▶ **Directions for this task**: Output the records exactly, and drop each picture.

▶ **Exercise materials**:
BEGIN

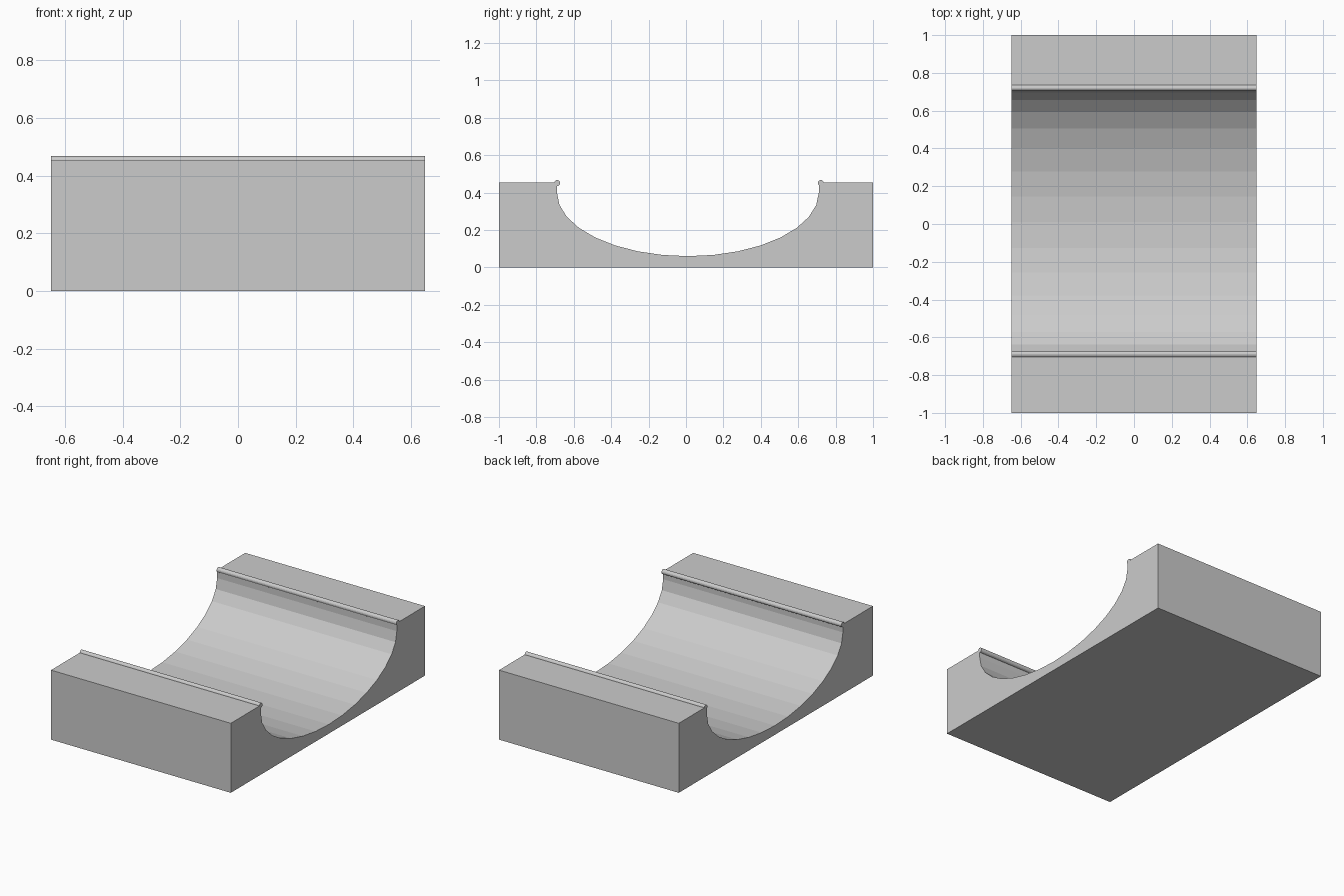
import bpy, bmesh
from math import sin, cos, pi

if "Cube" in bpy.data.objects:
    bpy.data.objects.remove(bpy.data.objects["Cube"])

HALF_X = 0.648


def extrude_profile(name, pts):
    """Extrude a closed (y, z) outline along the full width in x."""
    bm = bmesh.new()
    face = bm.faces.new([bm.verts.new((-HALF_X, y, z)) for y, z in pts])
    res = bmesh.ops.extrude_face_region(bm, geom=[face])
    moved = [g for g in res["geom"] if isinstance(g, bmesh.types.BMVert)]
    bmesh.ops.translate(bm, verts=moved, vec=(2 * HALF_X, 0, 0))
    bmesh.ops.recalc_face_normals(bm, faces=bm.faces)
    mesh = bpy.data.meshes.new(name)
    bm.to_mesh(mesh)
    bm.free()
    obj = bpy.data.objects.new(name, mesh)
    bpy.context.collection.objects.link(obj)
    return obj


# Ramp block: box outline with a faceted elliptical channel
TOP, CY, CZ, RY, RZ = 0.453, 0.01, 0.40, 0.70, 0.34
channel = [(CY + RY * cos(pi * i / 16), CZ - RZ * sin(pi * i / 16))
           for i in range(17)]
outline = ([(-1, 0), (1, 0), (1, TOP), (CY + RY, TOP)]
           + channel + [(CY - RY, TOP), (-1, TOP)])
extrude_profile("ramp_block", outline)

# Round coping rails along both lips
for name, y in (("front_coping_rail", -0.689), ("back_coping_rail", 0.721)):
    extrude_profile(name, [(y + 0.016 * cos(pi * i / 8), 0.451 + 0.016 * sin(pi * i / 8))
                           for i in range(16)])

END

▶ **Answer to this exercise**:
import bpy, bmesh
from math import sin, cos, pi

if "Cube" in bpy.data.objects:
    bpy.data.objects.remove(bpy.data.objects["Cube"])

HALF_X = 0.648


def extrude_profile(name, pts):
    """Extrude a closed (y, z) outline along the full width in x."""
    bm = bmesh.new()
    face = bm.faces.new([bm.verts.new((-HALF_X, y, z)) for y, z in pts])
    res = bmesh.ops.extrude_face_region(bm, geom=[face])
    moved = [g for g in res["geom"] if isinstance(g, bmesh.types.BMVert)]
    bmesh.ops.translate(bm, verts=moved, vec=(2 * HALF_X, 0, 0))
    bmesh.ops.recalc_face_normals(bm, faces=bm.faces)
    mesh = bpy.data.meshes.new(name)
    bm.to_mesh(mesh)
    bm.free()
    obj = bpy.data.objects.new(name, mesh)
    bpy.context.collection.objects.link(obj)
    return obj


# Ramp block: box outline with a faceted elliptical channel
TOP, CY, CZ, RY, RZ = 0.453, 0.01, 0.40, 0.70, 0.34
channel = [(CY + RY * cos(pi * i / 16), CZ - RZ * sin(pi * i / 16))
           for i in range(17)]
outline = ([(-1, 0), (1, 0), (1, TOP), (CY + RY, TOP)]
           + channel + [(CY - RY, TOP), (-1, TOP)])
extrude_profile("ramp_block", outline)

# Round coping rails along both lips
for name, y in (("front_coping_rail", -0.689), ("back_coping_rail", 0.721)):
    extrude_profile(name, [(y + 0.016 * cos(pi * i / 8), 0.451 + 0.016 * sin(pi * i / 8))
                           for i in range(16)])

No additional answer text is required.